1. Valuation. My main argument against a bubble in U.S. equities is that while valuations are no longer cheap, they are a far cry from previous peaks. However, some measures – notably the Tobin Q Ratio, gross domestic product (GDP) to market capitalization, and the Cyclically Adjusted P/E – are high, arguably too high.
I would pay particular attention to the Shiller P/E Ratio, which is a variation on the Cyclically Adjusted P/E or CAPE. This indicator is worth watching as it has historically correlated with long-term stock market returns. Today’s reading, in the mid 20s, suggests below average returns in coming years. A further advance would suggest a more serious problem. By way of comparison, the indicator reached a high of around 30 prior to the 1929 crash and was close to 45 in 2000.
2. Sentiment.

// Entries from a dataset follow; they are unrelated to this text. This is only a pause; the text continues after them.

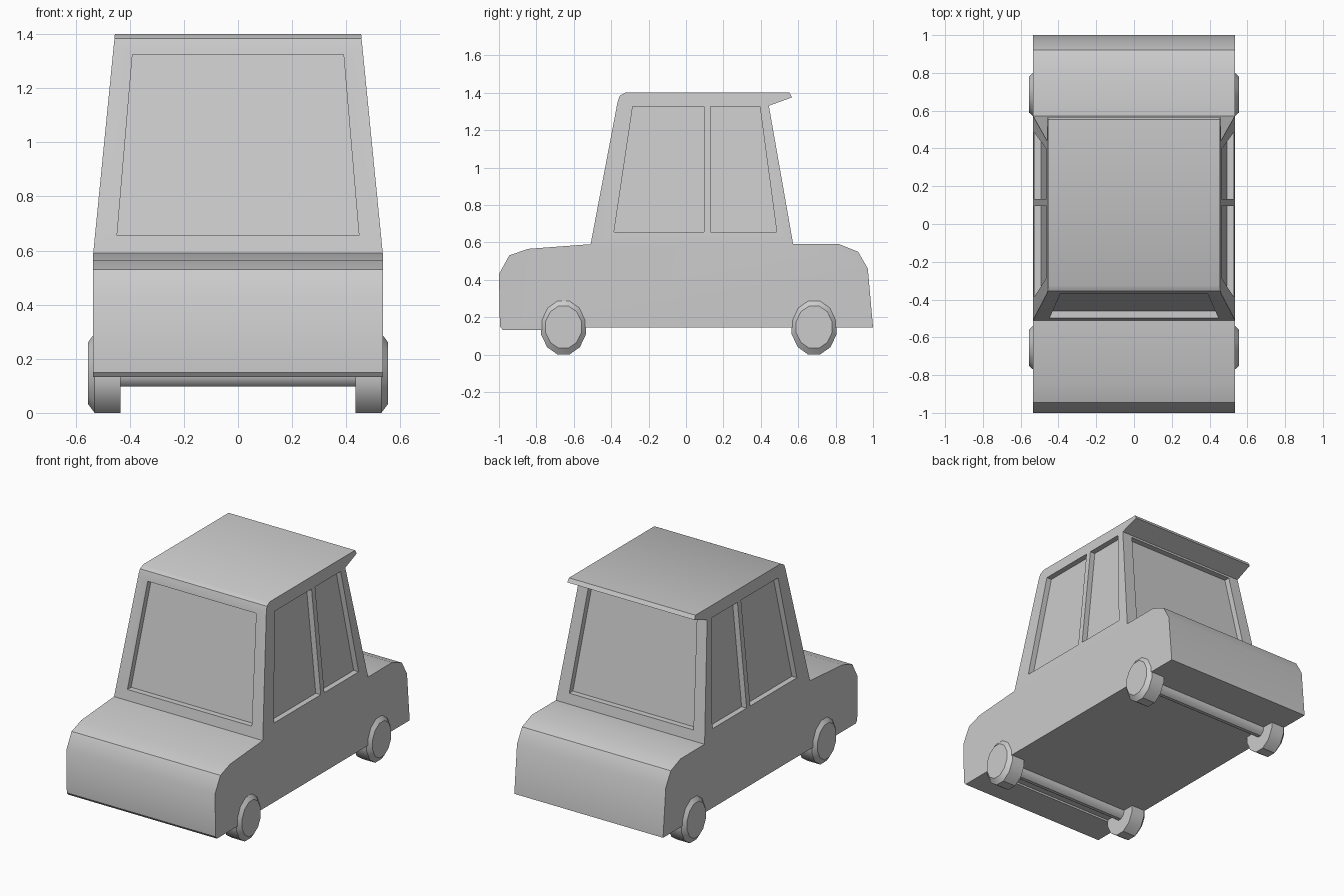
import bpy, bmesh, math
from mathutils import Vector

if "Cube" in bpy.data.objects:
    bpy.data.objects.remove(bpy.data.objects["Cube"])

BELT, ROOF = 0.59, 1.40


def half_width(z):
    # straight flanks below the belt line, tapering cabin above
    return 0.535 - 0.08 * max(0, z - BELT) / (ROOF - BELT)


def make_object(name, bm, smooth=True):
    bmesh.ops.recalc_face_normals(bm, faces=bm.faces)
    mesh = bpy.data.meshes.new(name)
    bm.to_mesh(mesh)
    bm.free()
    ob = bpy.data.objects.new(name, mesh)
    bpy.context.collection.objects.link(ob)
    if smooth:
        bpy.ops.object.select_all(action='DESELECT')
        ob.select_set(True)
        bpy.context.view_layer.objects.active = ob
        bpy.ops.object.shade_smooth_by_angle()
    return ob


def bridge(bm, a, b):
    for i in range(len(a)):
        j = (i + 1) % len(a)
        bm.faces.new((a[i], a[j], b[j], b[i]))


# Body: one side profile (y, z), from hood over cabin to tail
hood = [(-0.77, 0.145), (-0.77, 0.132), (-0.98, 0.132), (-0.995, 0.15), (-1.0, 0.43),
        (-0.945, 0.53), (-0.845, 0.565)]
cabin = [(-0.51, BELT), (-0.366, 1.35), (-0.355, 1.383), (-0.325, ROOF),
         (0.553, ROOF), (0.567, 1.375), (0.443, 1.33), (0.573, BELT)]
tail = [(0.82, BELT), (0.92, 0.55), (0.972, 0.46), (1.0, 0.145)]
outline = hood + cabin + tail
first, last = len(hood), len(hood) + len(cabin)

bm = bmesh.new()
sides = [[bm.verts.new((s * half_width(z), y, z)) for y, z in outline] for s in (-1, 1)]
bridge(bm, *sides)
for v in sides:
    bm.faces.new(v[first:last])
    bm.faces.new(v[:first + 1] + v[last - 1:])
body = make_object("car_body", bm, smooth=False)


# Window recesses: prisms pushed through the walls
def cut_window(name, quad, inward):
    inward = Vector(inward)
    b = bmesh.new()
    outer = [b.verts.new(Vector(p) - inward) for p in quad]
    inner = [b.verts.new(Vector(p) + inward) for p in quad]
    bridge(b, outer, inner)
    b.faces.new(outer)
    b.faces.new(inner)
    cutter = make_object(name, b, smooth=False)
    cutter.hide_render = True
    mod = body.modifiers.new(name, 'BOOLEAN')
    mod.operation = 'DIFFERENCE'
    mod.solver = 'EXACT'
    mod.object = cutter
    bpy.context.view_layer.objects.active = body
    bpy.ops.object.modifier_apply(modifier=name)
    bpy.data.objects.remove(cutter)


LOW, HIGH, DEPTH = 0.655, 1.325, 0.036
side_windows = {"front": (-0.385, 0.095, 0.095, -0.285), "rear": (0.132, 0.485, 0.395, 0.132)}
for s in (-1, 1):
    for label, ys in side_windows.items():
        quad = [(s * half_width(z), y, z) for y, z in zip(ys, (LOW, LOW, HIGH, HIGH))]
        cut_window(f"{label}_window_cutter", quad, (-s * DEPTH, 0, 0))


def end_window(name, foot, head, top, inward):
    # y on the sloping end wall at a given height
    y = lambda z: foot[0] + (head[0] - foot[0]) * (z - foot[1]) / (head[1] - foot[1])
    quad = [(x, y(z), z) for x, z in ((-0.447, LOW), (0.447, LOW), (0.39, top), (-0.39, top))]
    cut_window(name, quad, (0, inward, 0))


end_window("windscreen_cutter", cabin[0], cabin[1], HIGH, 0.038)
end_window("back_window_cutter", cabin[-1], cabin[-2], 1.315, -0.038)

bpy.ops.object.select_all(action='DESELECT')
body.select_set(True)
bpy.context.view_layer.objects.active = body
bpy.ops.object.shade_smooth_by_angle()


# Wheels and axles: stacked elliptical rings along x, capped at the ends
def lathe(name, y, z, rings, n=12):
    b = bmesh.new()
    loops = []
    for x, ry, rz in rings:
        angles = [(i + 0.5) * math.tau / n for i in range(n)]
        loops.append([b.verts.new((x, y + ry * math.cos(a), z + rz * math.sin(a))) for a in angles])
    for a, c in zip(loops, loops[1:]):
        bridge(b, a, c)
    b.faces.new(loops[0])
    b.faces.new(loops[-1])
    return make_object(name, b)


for label, y in (("front", -0.655), ("rear", 0.685)):
    for side, s in (("left", 1), ("right", -1)):
        lathe(f"{label}_{side}_wheel", y, 0.147,
              [(s * 0.435, 0.124, 0.152), (s * 0.53, 0.124, 0.152), (s * 0.555, 0.099, 0.117)])
    lathe(f"{label}_axle", y, 0.147, [(-0.44, 0.043, 0.052), (0.44, 0.043, 0.052)])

While valuation is important, investors should also pay attention to sentiment. The goal is to gauge how – to steal a phrase – “irrationally exuberant” investors have become. In measuring sentiment, investors should focus on two types of indicators: what are investors doing and what are they thinking. Read more »
The S&P 500 is already up 26% since the beginning of 2013, and almost all of those returns have been driven by an expansion in the multiple investors use to value the market as opposed to actual growth in companies’ earnings. “Year to date, 75% of the S&P return has come from its [price-to-earnings ratio] expanding to 16.5x from 13.7x trailing EPS at 2012 end,” writes Deutsche Bank chief U.S. equity strategist David Bianco in a note to clients. “Excluding 2009, this is the largest [valuation multiple] contribution to market return since 1998. Before assuming further [multiple] expansion we think it is important that investors be confident in healthy EPS growth next year. Hence, we encourage frequent re-examination of the capex and loan outlook upon new data points.”
The chart below decomposes S&P 500 total returns for each year since 1960 into the contributions from multiple expansion, earnings growth, and dividend yield. “In our view, further S&P [multiple] expansion from 15x 2014E EPS today would be justified if long-term Treasury yields slowly rise as the Fed tapers, but plateau below historical norms (~4% 10yr, ~2% 10yr TIPS or less),” says Bianco. “The less the Fed’s balance sheet expands in 2014 the less the risk that yields rise above historical norms when QE ends or when the Fed’s balance sheet contracts.”